This is a brief summary of the pros and cons of iOS and Android applications.
From a marketing point of view, you have to break free on both platforms, unless you have a very impregnable technique that you don’t have.
Android development – Advantages
Faster to release/patch as there is no forced “acceptance” port on you – ideal for a coin-based product, i.e. a minimum viable product or MVP
Larger installation base: it has a larger population of people with androids (especially outside the United States).
Easy to develop using existing PCs and Eclipse, i.e. non-specialized hardware
There are no restrictions on what you develop, so you are open to new ideas
Two key markets to send to: Google and Amazon, which means you can have more chances of success
No restrictions on beta/alpha distribution
Android development – Disadvantages
Fragmented devices – a lot to support (screen size, performance, sensors)
Fragmented Operating system: Many users will be on a variety of operating system versions (you may choose not to support older operating systems/devices).
Two key markets to send to: Google and Amazon – this potentially means more fragmentation to support any custom API
There is no double checking of the final application – so everyone is with you (it’s also with Apple, but you could just detect a real showstopper)
The emulator is not as good as iOS (it doesn’t matter how to get the application on your device is trival), and Android devices are usually cheaper than iOS
The main problem is that there is still a shortage of good Android developers. You will find enough people who understand the basics well enough, but you start asking them more and more complex questions in the interview and you really start to see the fluff.
Another problem is that most Android developers (even iOS developers) are too attached to the platform. This is just one of the features common to developers. It is a kind of apartheid or untouchability on the technological platform that is practiced. Android people don’t want to do anything other than Android development.

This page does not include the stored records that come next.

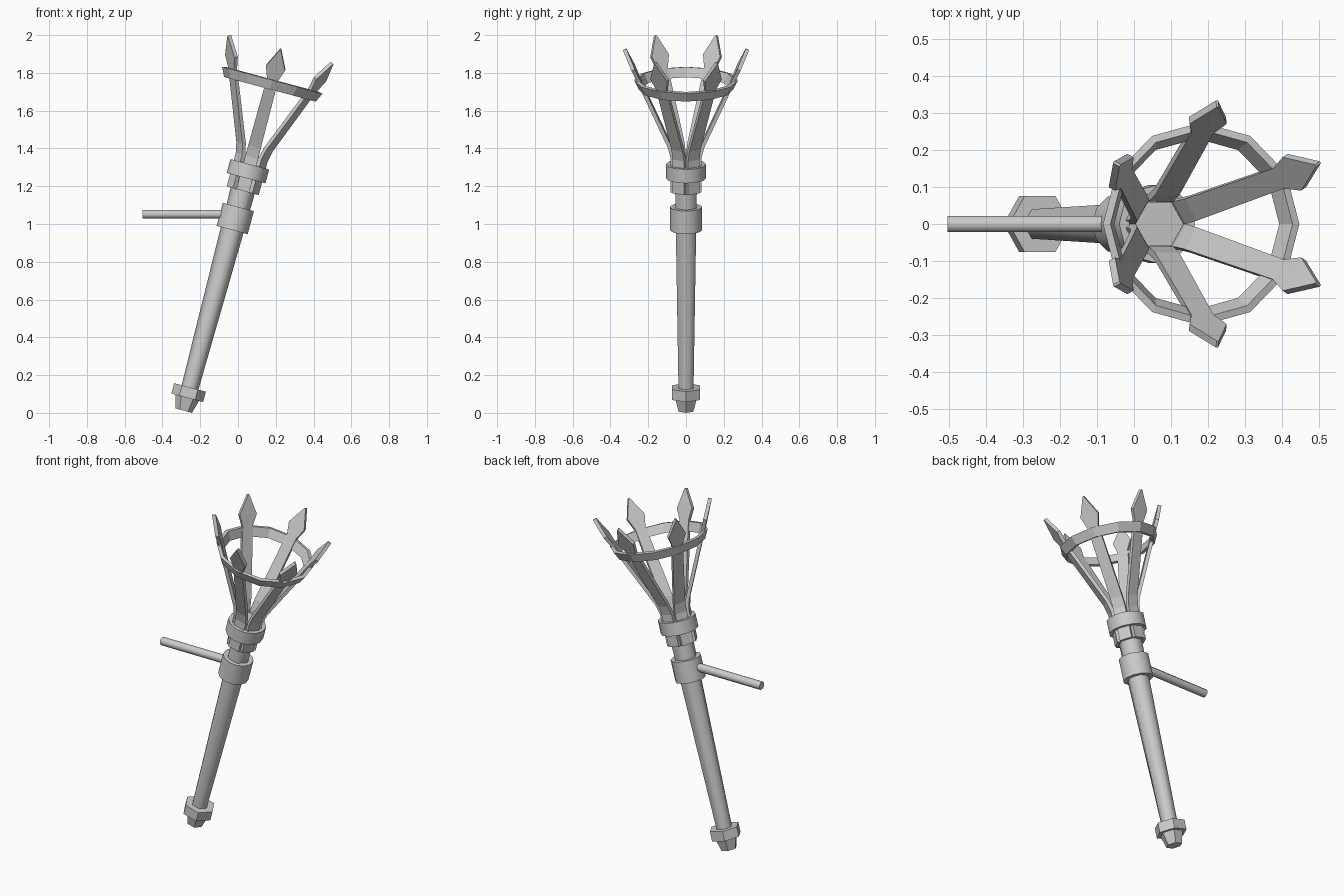
import bpy, bmesh, math
from mathutils import Matrix, Vector

if "Cube" in bpy.data.objects:
    bpy.data.objects.remove(bpy.data.objects["Cube"])

# Torch frame: local z is the torch axis, leaning 15 degrees towards +x
TILT = Matrix.Translation((-0.287, 0, 0.012)) @ Matrix.Rotation(math.radians(15), 4, 'Y')


def finish(name, bm, matrix, smooth=None):
    bmesh.ops.recalc_face_normals(bm, faces=bm.faces)
    mesh = bpy.data.meshes.new(name)
    bm.to_mesh(mesh)
    bm.free()
    obj = bpy.data.objects.new(name, mesh)
    bpy.context.collection.objects.link(obj)
    obj.matrix_world = matrix
    if smooth:
        bpy.ops.object.select_all(action='DESELECT')
        obj.select_set(True)
        bpy.context.view_layer.objects.active = obj
        bpy.ops.object.shade_smooth_by_angle(angle=math.radians(smooth))
    return obj


def loft(bm, loops, closed):
    """Join vertex loops with quads; cap the ends unless the loft closes on itself."""
    rings = [[bm.verts.new(p) for p in loop] for loop in loops]
    n = len(rings[0])
    pairs = list(zip(rings, rings[1:] + rings[:1])) if closed else list(zip(rings, rings[1:]))
    for a, b in pairs:
        for i in range(n):
            j = (i + 1) % n
            bm.faces.new((a[i], a[j], b[j], b[i]))
    if not closed:
        bm.faces.new(rings[0])
        bm.faces.new(rings[-1])


def turned(name, profile, sides, closed=False, smooth=None, matrix=TILT):
    """Turn a (radius, height) profile around the local z axis."""
    bm = bmesh.new()
    step = 2 * math.pi / sides
    loft(bm, [[(r * math.cos(i * step), r * math.sin(i * step), h) for i in range(sides)]
              for r, h in profile], closed)
    return finish(name, bm, matrix, smooth)


def spike(name, angle):
    """Flat bar with a spearhead, bent outwards from the collar."""
    stations = [(0.071, 1.205, 0.035), (0.071, 1.39, 0.035), (0.086, 1.45, 0.034),
                (0.254, 1.82, 0.031), (0.280, 1.88, 0.052), (0.325, 1.98, 0.003)]
    half = 0.010
    loops = []
    for k, (r, h, w) in enumerate(stations):
        a, b = stations[max(k - 1, 0)], stations[min(k + 1, len(stations) - 1)]
        t = Vector((b[0] - a[0], b[1] - a[1])).normalized() * half
        loops.append([(r + s * t.y, side * w, h - s * t.x)
                      for s, side in ((1, -1), (1, 1), (-1, 1), (-1, -1))])
    bm = bmesh.new()
    loft(bm, loops, False)
    finish(name, bm, TILT @ Matrix.Rotation(math.radians(angle), 4, 'Z'))


# Handle: pommel tip, hexagonal nut and tapered shaft
turned("pommel_tip", [(0.045, 0), (0.065, 0.072)], 6)
turned("pommel_nut", [(0.087, 0.07), (0.087, 0.127)], 6)
turned("shaft", [(0.046, 0.12), (0.069, 1.37)], 6, smooth=65)

# Bracket clamp and the collar that holds the bars
turned("bracket_clamp", [(0.085, 0.99), (0.085, 1.116)], 12, smooth=40)
turned("bar_collar", [(0.106, 1.274), (0.106, 1.35), (0.078, 1.35), (0.078, 1.274)],
       12, closed=True, smooth=40)

# Basket: six spearhead bars inside a flared ring
for i in range(6):
    spike(f"basket_bar_{i + 1}", 30 + 60 * i)
turned("basket_ring", [(0.251, 1.761), (0.275, 1.811), (0.255, 1.815), (0.231, 1.765)],
       12, closed=True)

# Horizontal wall rod
turned("wall_rod", [(0.024, 0), (0.024, 0.48)], 8, smooth=50,
       matrix=Matrix.Translation((-0.505, 0, 1.052)) @ Matrix.Rotation(math.radians(90), 4, 'Y')
       @ Matrix.Rotation(math.radians(22.5), 4, 'Z'))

Probably at the beginning of your career for the first 2 years if you do, that’s fine. But the world only sees you as an Android or iOS developer. They see you as mobile developers. The more experience you gain, the more important it is to get rid of this dogma about technologies and frameworks and be more willing to learn and adapt to changing scenarios. The world of technology is very dynamic and continues to change. What was happening in the early 2000s is now applicable to artificial intelligence (machine learning)

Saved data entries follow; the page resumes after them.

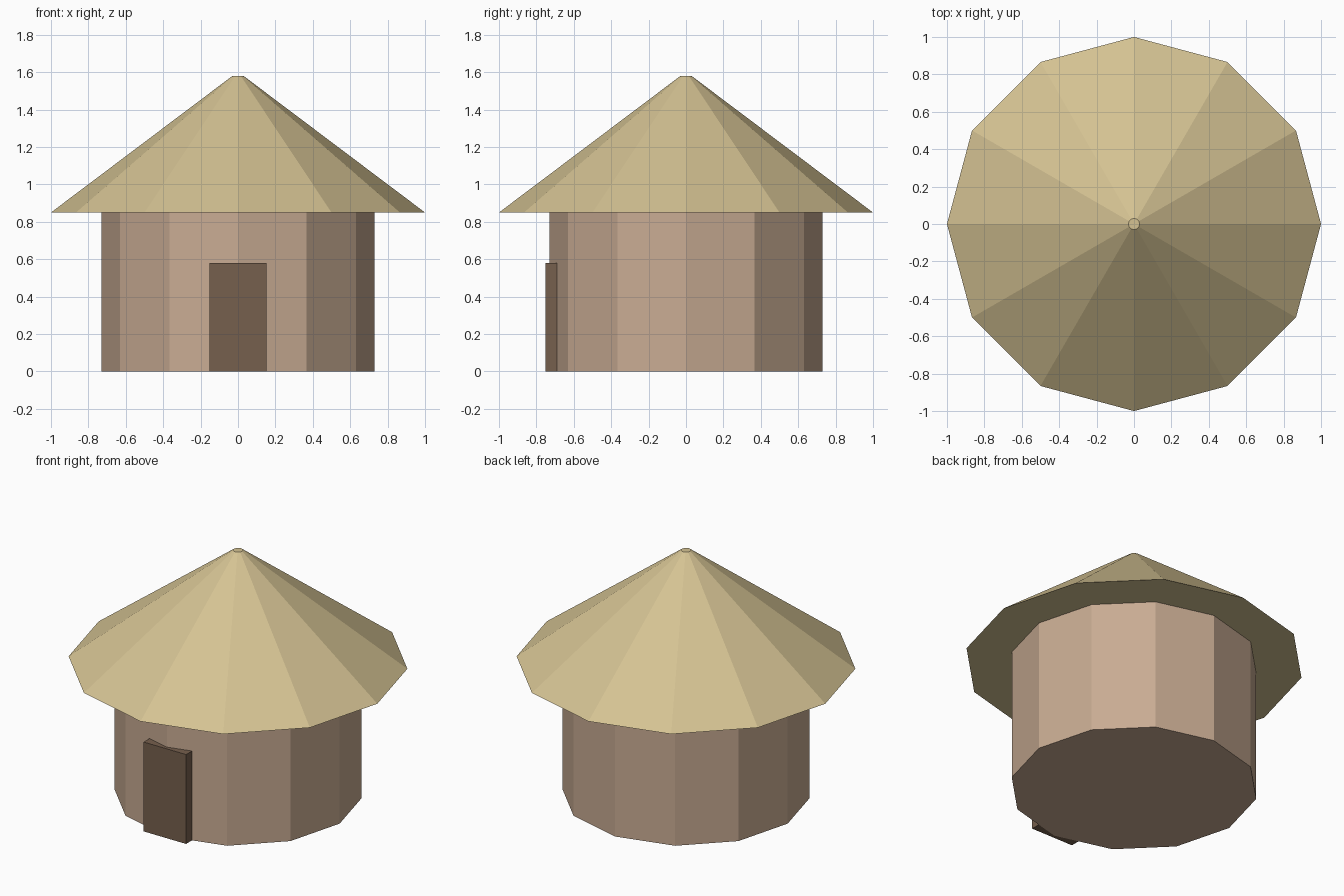
import bpy

if "Cube" in bpy.data.objects:
    bpy.data.objects.remove(bpy.data.objects["Cube"])


def finish(name, color):
    ob = bpy.context.object
    ob.name = name
    mat = bpy.data.materials.new(name + "_material")
    mat.diffuse_color = (*color, 1)
    mat.use_nodes = True
    mat.node_tree.nodes["Principled BSDF"].inputs["Base Color"].default_value = mat.diffuse_color
    ob.data.materials.append(mat)
    return ob


def twelve_sided(name, r_bottom, r_top, z0, z1, color):
    bpy.ops.mesh.primitive_cone_add(vertices=12, radius1=r_bottom, radius2=r_top,
                                    depth=z1 - z0, location=(0, 0, (z0 + z1) / 2))
    return finish(name, color)


# Round mud wall and overhanging thatched roof with a tiny flat tip
twelve_sided("wall", 0.73, 0.73, 0.0, 0.85, (0.58, 0.41, 0.29))
twelve_sided("roof", 1.0, 0.03, 0.85, 1.58, (0.66, 0.54, 0.29))

# Door slab set into the front corner of the wall
bpy.ops.mesh.primitive_cube_add(size=1, location=(0, -0.72, 0.29))
door = finish("door", (0.18, 0.115, 0.075))
door.scale = (0.305, 0.06, 0.58)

If you cling to one thing, you will become irrelevant very soon. I’m not saying this to scare you, but it’s the reality of the times and the industry we work in.

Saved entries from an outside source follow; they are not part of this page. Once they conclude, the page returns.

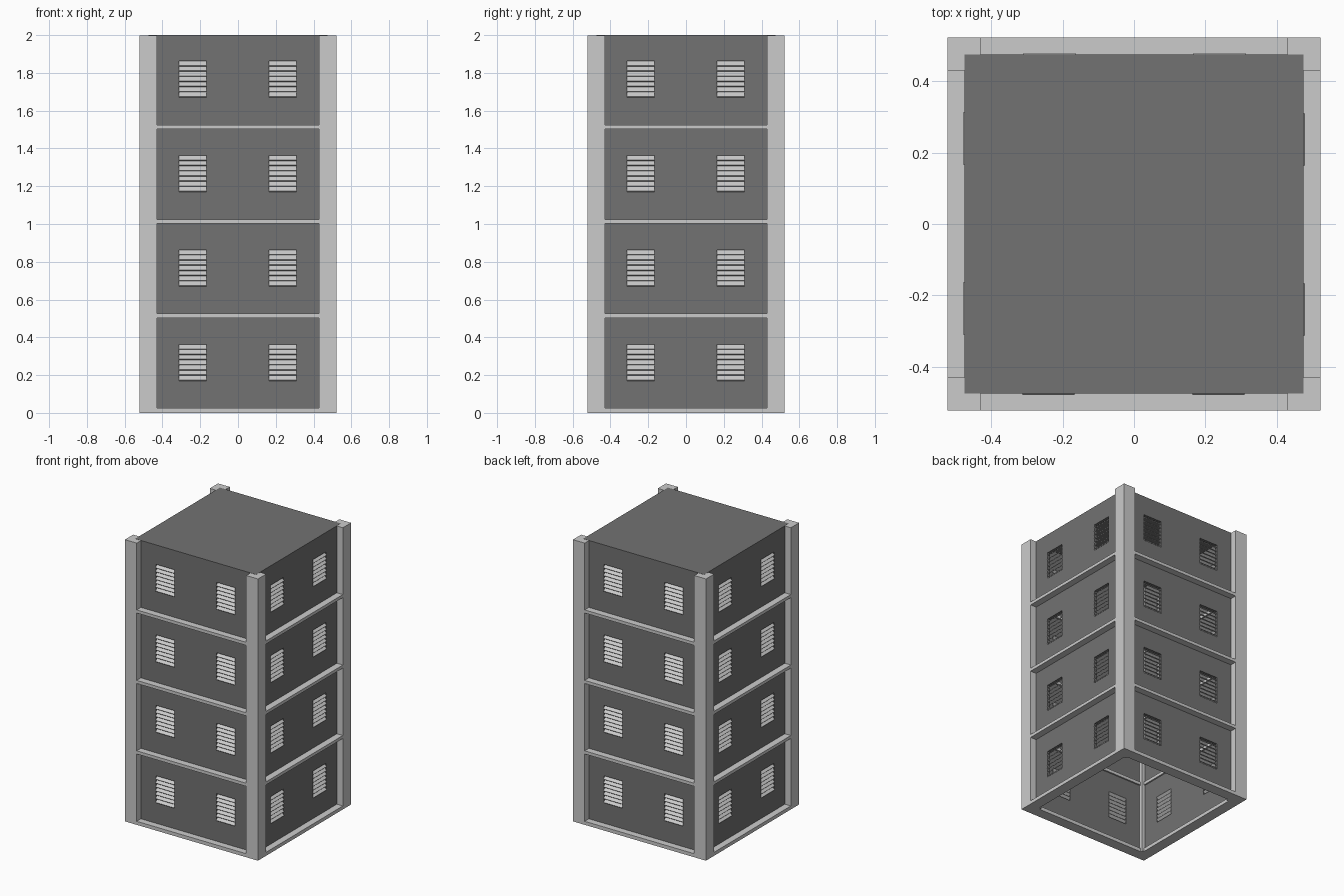
import bpy, bmesh, math
from mathutils import Matrix

if "Cube" in bpy.data.objects:
    bpy.data.objects.remove(bpy.data.objects["Cube"])

OUT, WALL, INNER, POST = 0.522, 0.475, 0.445, 0.43
FLOORS, STEP = 4, 0.5
WINDOWS = [(-0.312, -0.167), (0.164, 0.309)]
SILL, HEAD = 0.17, 0.362
SLATS = 7

dark = bpy.data.materials.new("dark_wall")
dark.diffuse_color = (0.17, 0.17, 0.17, 1)
dark.use_nodes = True
dark.node_tree.nodes["Principled BSDF"].inputs["Base Color"].default_value = dark.diffuse_color


def finish(name, bm, mat=None):
    mesh = bpy.data.meshes.new(name)
    bm.to_mesh(mesh)
    bm.free()
    ob = bpy.data.objects.new(name, mesh)
    bpy.context.collection.objects.link(ob)
    if mat:
        mesh.materials.append(mat)
    return ob


def box(bm, lo, hi, tilt=0):
    size = [b - a for a, b in zip(lo, hi)]
    mid = [(a + b) / 2 for a, b in zip(lo, hi)]
    m = Matrix.Translation(mid) @ Matrix.Rotation(tilt, 4, 'X') @ Matrix.Diagonal((*size, 1))
    bmesh.ops.create_cube(bm, size=1, matrix=m)


# Corner pillars
for i, (sx, sy) in enumerate([(-1, -1), (1, -1), (1, 1), (-1, 1)]):
    bm = bmesh.new()
    xs, ys = sorted((sx * POST, sx * OUT)), sorted((sy * POST, sy * OUT))
    box(bm, (xs[0], ys[0], 0), (xs[1], ys[1], 1.999))
    finish(f"corner_pillar_{i + 1}", bm)

# Wall outline with window openings, thickened inward
xs = [-WALL, *WINDOWS[0], *WINDOWS[1], WALL]
zs = [0.002]
for f in range(FLOORS):
    zs += [f * STEP + SILL, f * STEP + HEAD]
zs.append(2.0)

for side, label in enumerate(("front", "right", "back", "left")):
    turn = Matrix.Rotation(side * math.pi / 2, 4, 'Z')

    # Wall panel
    bm = bmesh.new()
    grid = [[bm.verts.new((x, -WALL, z)) for x in xs] for z in zs]
    for r in range(len(zs) - 1):
        for c in range(len(xs) - 1):
            if r % 2 and c % 2:
                continue
            bm.faces.new((grid[r][c], grid[r][c + 1], grid[r + 1][c + 1], grid[r + 1][c]))
    bmesh.ops.dissolve_limit(bm, angle_limit=0.01, verts=bm.verts, edges=bm.edges)
    wall = finish(f"{label}_wall", bm, dark)
    wall.matrix_world = turn
    mod = wall.modifiers.new("thickness", 'SOLIDIFY')
    mod.thickness = 0.02
    mod.offset = -1

    # Floor ledges between the pillars
    bm = bmesh.new()
    for f in range(FLOORS):
        z = f * STEP
        box(bm, (-POST, -OUT, z + (0.003 if f else 0)), (POST, -INNER, z + 0.025))
    finish(f"{label}_ledges", bm).matrix_world = turn

    # Tilted window louvres
    bm = bmesh.new()
    pitch = (HEAD - SILL) / SLATS
    for f in range(FLOORS):
        for x0, x1 in WINDOWS:
            for s in range(SLATS):
                z = f * STEP + SILL + (s + 0.5) * pitch
                box(bm, (x0, -0.482, z - 0.003), (x1, -0.448, z + 0.003), math.radians(42))
    finish(f"{label}_louvres", bm).matrix_world = turn

# Roof sheet
bm = bmesh.new()
bmesh.ops.create_grid(bm, x_segments=1, y_segments=1, size=WALL,
                      matrix=Matrix.Translation((0, 0, 2.0)))
finish("roof", bm, dark)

However, if you are an excellent developer – not just an Android developer – you don’t have to worry. Just keep polishing and improving your skills. Be very good at what you do. Just try to go beyond the curve as much as possible. The rest of the things will be solved.
There was a period when targeting only iOS or Android was an option, but I think now there is no option, you have to deal with both.